=== Work task ===
In the listing below, find the line with "ob.data.materials.append(m)" and the line with "ob = finish(name, m)". Repeat those two lines and all lines between them exactly.
================
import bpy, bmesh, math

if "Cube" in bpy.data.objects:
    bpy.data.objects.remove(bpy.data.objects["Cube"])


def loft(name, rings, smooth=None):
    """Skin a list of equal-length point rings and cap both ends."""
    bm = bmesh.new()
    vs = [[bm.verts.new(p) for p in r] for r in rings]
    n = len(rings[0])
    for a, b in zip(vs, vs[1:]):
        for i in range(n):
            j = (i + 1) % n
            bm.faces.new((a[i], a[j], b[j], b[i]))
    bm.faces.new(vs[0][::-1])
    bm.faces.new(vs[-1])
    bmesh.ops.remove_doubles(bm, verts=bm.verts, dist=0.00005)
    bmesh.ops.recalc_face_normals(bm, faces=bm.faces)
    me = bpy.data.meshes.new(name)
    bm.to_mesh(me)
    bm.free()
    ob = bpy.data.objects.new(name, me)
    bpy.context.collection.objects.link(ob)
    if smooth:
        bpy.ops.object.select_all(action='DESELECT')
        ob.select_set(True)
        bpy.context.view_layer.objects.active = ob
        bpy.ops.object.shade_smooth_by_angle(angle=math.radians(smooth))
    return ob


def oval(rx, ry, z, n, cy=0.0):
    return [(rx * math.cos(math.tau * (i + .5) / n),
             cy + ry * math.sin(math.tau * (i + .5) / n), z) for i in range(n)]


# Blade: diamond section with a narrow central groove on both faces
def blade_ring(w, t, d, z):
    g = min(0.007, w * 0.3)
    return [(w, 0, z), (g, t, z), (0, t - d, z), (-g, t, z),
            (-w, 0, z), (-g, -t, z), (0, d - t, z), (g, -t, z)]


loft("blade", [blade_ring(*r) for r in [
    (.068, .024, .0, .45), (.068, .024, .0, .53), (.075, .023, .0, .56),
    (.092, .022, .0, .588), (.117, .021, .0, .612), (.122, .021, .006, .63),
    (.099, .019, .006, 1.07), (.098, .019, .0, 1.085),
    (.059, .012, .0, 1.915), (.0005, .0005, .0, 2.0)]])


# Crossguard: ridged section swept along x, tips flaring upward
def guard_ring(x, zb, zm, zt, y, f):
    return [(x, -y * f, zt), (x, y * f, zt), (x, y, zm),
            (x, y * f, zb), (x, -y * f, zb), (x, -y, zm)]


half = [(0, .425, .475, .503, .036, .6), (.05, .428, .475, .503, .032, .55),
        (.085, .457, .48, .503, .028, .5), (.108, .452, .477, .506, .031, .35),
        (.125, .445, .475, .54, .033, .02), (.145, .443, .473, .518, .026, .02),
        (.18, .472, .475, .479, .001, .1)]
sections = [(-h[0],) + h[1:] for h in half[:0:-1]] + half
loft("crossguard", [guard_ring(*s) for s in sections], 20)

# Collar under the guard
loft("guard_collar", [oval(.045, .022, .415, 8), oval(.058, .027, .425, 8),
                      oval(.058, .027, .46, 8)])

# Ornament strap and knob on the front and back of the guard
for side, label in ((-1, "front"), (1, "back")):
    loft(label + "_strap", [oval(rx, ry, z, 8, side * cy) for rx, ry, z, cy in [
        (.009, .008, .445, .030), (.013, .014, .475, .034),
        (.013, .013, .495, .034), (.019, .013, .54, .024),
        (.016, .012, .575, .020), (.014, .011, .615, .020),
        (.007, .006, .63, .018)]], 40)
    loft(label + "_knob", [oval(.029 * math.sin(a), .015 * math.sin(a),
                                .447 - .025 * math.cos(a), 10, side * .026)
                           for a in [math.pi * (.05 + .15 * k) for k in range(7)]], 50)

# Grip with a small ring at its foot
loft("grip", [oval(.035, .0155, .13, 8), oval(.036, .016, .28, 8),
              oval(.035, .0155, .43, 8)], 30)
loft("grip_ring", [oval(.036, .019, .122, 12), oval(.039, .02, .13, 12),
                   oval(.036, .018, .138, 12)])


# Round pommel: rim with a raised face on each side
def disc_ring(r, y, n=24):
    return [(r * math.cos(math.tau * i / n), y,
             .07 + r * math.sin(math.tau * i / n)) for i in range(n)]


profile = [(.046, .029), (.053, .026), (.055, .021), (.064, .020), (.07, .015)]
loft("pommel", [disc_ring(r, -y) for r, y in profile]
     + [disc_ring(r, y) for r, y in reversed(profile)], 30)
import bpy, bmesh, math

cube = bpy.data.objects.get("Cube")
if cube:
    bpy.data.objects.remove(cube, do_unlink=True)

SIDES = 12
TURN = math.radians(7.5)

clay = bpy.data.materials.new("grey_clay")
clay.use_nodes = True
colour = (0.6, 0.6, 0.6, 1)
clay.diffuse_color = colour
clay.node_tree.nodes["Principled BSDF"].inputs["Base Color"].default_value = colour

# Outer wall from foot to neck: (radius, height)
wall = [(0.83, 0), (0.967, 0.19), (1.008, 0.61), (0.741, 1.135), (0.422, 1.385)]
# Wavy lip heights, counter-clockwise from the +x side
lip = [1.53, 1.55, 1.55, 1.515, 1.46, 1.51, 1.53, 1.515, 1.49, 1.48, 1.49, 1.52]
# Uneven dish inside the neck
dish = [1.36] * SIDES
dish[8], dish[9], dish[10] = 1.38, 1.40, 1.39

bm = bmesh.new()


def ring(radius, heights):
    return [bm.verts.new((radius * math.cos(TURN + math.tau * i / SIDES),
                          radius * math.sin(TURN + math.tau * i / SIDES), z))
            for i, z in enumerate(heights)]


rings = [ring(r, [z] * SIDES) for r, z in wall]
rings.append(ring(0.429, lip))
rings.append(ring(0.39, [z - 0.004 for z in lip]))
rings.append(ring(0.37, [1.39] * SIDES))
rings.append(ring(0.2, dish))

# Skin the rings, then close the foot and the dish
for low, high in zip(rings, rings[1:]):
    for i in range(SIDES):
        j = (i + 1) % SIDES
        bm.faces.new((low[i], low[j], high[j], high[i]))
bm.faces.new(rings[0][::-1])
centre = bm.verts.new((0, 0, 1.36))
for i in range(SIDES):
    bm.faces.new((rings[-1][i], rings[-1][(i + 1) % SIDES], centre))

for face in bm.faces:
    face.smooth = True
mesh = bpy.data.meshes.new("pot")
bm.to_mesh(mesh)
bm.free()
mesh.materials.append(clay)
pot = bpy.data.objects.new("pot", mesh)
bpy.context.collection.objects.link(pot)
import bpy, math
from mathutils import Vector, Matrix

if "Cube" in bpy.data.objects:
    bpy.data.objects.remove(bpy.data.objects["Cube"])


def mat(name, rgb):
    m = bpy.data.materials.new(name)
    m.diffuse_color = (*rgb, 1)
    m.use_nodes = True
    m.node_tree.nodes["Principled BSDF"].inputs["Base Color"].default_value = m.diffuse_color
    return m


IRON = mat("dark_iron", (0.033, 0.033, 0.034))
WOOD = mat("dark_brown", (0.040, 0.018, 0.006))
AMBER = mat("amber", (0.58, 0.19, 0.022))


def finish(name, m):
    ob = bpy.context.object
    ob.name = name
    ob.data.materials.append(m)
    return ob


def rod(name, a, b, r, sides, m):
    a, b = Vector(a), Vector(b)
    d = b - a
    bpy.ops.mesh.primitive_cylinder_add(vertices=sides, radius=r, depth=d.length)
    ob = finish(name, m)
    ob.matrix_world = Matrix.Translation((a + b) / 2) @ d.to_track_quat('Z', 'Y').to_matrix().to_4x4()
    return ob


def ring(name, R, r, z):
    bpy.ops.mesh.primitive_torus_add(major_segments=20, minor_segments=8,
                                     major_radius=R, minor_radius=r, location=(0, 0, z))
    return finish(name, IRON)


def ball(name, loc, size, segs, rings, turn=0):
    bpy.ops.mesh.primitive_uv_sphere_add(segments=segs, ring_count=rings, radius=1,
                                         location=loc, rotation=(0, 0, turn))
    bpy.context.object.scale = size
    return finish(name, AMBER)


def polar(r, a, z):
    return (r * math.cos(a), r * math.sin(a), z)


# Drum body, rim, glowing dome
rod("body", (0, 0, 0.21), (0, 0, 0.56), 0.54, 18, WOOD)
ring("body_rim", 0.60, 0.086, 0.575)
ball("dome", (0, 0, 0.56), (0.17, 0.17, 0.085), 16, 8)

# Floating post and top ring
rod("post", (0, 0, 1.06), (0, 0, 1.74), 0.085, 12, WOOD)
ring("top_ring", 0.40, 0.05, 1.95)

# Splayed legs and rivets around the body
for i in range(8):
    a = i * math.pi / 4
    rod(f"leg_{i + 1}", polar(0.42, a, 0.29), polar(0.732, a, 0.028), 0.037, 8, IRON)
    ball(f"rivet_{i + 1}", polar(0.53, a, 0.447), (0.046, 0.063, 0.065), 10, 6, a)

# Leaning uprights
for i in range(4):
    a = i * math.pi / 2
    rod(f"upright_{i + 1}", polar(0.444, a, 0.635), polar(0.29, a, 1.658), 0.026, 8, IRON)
================
=== Task solution ===
    ob.data.materials.append(m)
    return ob


def rod(name, a, b, r, sides, m):
    a, b = Vector(a), Vector(b)
    d = b - a
    bpy.ops.mesh.primitive_cylinder_add(vertices=sides, radius=r, depth=d.length)
    ob = finish(name, m)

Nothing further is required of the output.